Stopped Dead in My Tracks
Author: Sheri Denkensohn-Trott
It is not a cliché to say that they don’t make things like they used to. During my 36 years as a quadriplegic, I have used a power wheelchair made by the company Invacare (with one small break using a Quickie power chair but that is an entirely different drama). I have always been pleased with this brand of chair. I am very active, so my chair is my lifeline and takes a beating. Even so, my experience is that it lasts at least 10 years. And any power chair user will tell you that changing to a new chair is a nightmare. Besides all of the insurance paperwork, it is difficult to get used to the new chair. At first it is uncomfortable and many times using the new chair is nothing like the old chair. But you need to just accept it and get used to it.
If it were a car, my “new” (approximately two-years old) wheelchair would be considered a lemon. Parts began to break almost as soon as I started using it. And finding a ` is analogous to a vehicle, you are mistaken. A wheelchair user is not automatically eligible for a comparable rental (or even the ability to borrow a vehicle) and it is dangerous for your skin and body to use a chair that is not designed for your body. As a result, there is never a “convenient time” to have a chair breakdown. And usually it occurs at the worst possible moment. That’s what happened to me.
A close friend from California that I had not seen in two years was in town and we had made three days of plans. On Sunday, a very rainy day, we had a late breakfast, did a little shopping and were going back to her hotel room (it was a furnished apartment in a hotel) to get ready for dinner with friends. I was in the doorway of the hotel and my chair died. No power. Completely stuck. The chair had been showing signs of some sort of power failure for a couple of weeks and we managed to get it going by moving the batteries around and lifting them in and out. This is no easy task because there are two batteries that weigh over 100 pounds each, so I can attest that my caregivers were hurting their shoulders and back as they moved the batteries back and forth into place (while I silently cursed using every word in the book).
I was convinced that it was the batteries acting up, so a very nice guy at the hotel helped to move the batteries to try to get me back in power-land.

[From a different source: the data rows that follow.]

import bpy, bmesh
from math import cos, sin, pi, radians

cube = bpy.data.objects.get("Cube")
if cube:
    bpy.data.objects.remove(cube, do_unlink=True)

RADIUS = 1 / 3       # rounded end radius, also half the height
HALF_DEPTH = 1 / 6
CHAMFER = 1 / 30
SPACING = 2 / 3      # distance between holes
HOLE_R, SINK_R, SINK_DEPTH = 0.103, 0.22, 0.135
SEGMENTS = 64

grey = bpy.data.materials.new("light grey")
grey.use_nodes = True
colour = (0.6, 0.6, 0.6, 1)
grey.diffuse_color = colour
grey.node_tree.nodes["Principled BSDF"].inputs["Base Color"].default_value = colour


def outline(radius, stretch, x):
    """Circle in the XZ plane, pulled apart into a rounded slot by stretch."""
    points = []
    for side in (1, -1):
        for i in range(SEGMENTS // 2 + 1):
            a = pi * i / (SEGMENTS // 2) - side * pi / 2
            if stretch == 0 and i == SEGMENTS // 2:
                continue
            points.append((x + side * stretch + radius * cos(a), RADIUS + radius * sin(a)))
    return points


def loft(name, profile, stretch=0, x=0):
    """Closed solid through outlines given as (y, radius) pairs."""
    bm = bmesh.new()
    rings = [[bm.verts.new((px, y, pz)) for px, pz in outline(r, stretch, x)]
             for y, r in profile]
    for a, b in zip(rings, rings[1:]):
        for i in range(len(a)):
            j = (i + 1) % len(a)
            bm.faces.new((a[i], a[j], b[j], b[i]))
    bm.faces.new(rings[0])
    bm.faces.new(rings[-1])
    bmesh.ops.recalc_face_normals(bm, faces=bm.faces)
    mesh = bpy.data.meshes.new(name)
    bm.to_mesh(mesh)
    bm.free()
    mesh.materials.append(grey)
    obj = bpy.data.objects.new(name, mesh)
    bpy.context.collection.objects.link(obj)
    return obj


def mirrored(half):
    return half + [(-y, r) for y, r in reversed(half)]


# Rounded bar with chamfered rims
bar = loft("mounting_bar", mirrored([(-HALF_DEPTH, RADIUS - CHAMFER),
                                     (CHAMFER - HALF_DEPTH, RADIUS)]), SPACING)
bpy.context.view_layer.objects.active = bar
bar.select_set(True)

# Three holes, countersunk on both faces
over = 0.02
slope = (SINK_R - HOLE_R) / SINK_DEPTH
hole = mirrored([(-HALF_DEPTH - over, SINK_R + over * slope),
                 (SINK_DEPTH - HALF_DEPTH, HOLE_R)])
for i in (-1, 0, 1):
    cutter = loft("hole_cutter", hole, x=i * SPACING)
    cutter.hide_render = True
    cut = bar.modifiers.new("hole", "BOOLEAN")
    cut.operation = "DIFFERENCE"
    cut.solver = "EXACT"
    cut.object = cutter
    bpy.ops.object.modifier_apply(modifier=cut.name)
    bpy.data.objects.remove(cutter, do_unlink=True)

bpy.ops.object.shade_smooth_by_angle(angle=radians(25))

No such luck. We took my chair out of gear so it could be moved manually, and he pushed it to my friend’s room. We quickly rearranged dinner plans and all met at the hotel room for pizza, drinks, and dessert. I enjoyed myself, but in the back of my mind was dreading the upcoming week of chair drama and worrying if it would be fixed in time for a major event that I had to attend later in the week. Although only four blocks, getting home was not easy. A student friend pushed me all the way to my house.
First thing on Monday morning, I called my durable medical equipment (DME) provider where I purchased the powerchair and was told that nobody was available that day to help me. I was furious. Not having a working wheelchair is like being chained to a pole. I couldn’t tilt or recline and my body was hurting.
I decided to call another provider that I had used about 15 years ago. They said that I could come in right away. I went to the DME provider, they lifted me out of the chair and went to work on it.
The technicians determined that it was an electronics issue with the joystick (I wasn’t feeling much joy) and that they needed to order a new one. Going through insurance would take three months. I had no choice but to have them order it overnight mail and pay out-of-pocket. Because it was late afternoon, I couldn’t get the new joystick until Wednesday.
That totally ruined my plans for the evening. I was supposed to go with my two girlfriends to Zumba class and then dinner afterwards. Once again, we made a quick change of plans and they pushed my chair downstairs to a Russian restaurant. We did enjoy the dinner (as I was able to keep the chair drama pushed toward the back of my mind). Plans for the next day that included massages and shopping were canceled because pushing my chair with the batteries taken out was still difficult. Instead, my friend and I had time to sit and chat and eventually open a bottle of wine! By the time the day was over my body was hurting from head to toe.
On Wednesday morning, I called the provider and they said the joystick would arrive at approximately 3 PM. With the new joystick installed, I was on the move again! I still have body aches from the 3 -day drama of not being able to move in my chair, but I truly appreciate regaining my independence.
The guys that fixed my chair were fabulous! I sent them pizzaon Thursday for lunch to thank them for their efforts. Maybe there is customer service in the DME industry? I’ll have to see if things work out the next time my “lemon” breaks down. I am cautiously optimistic.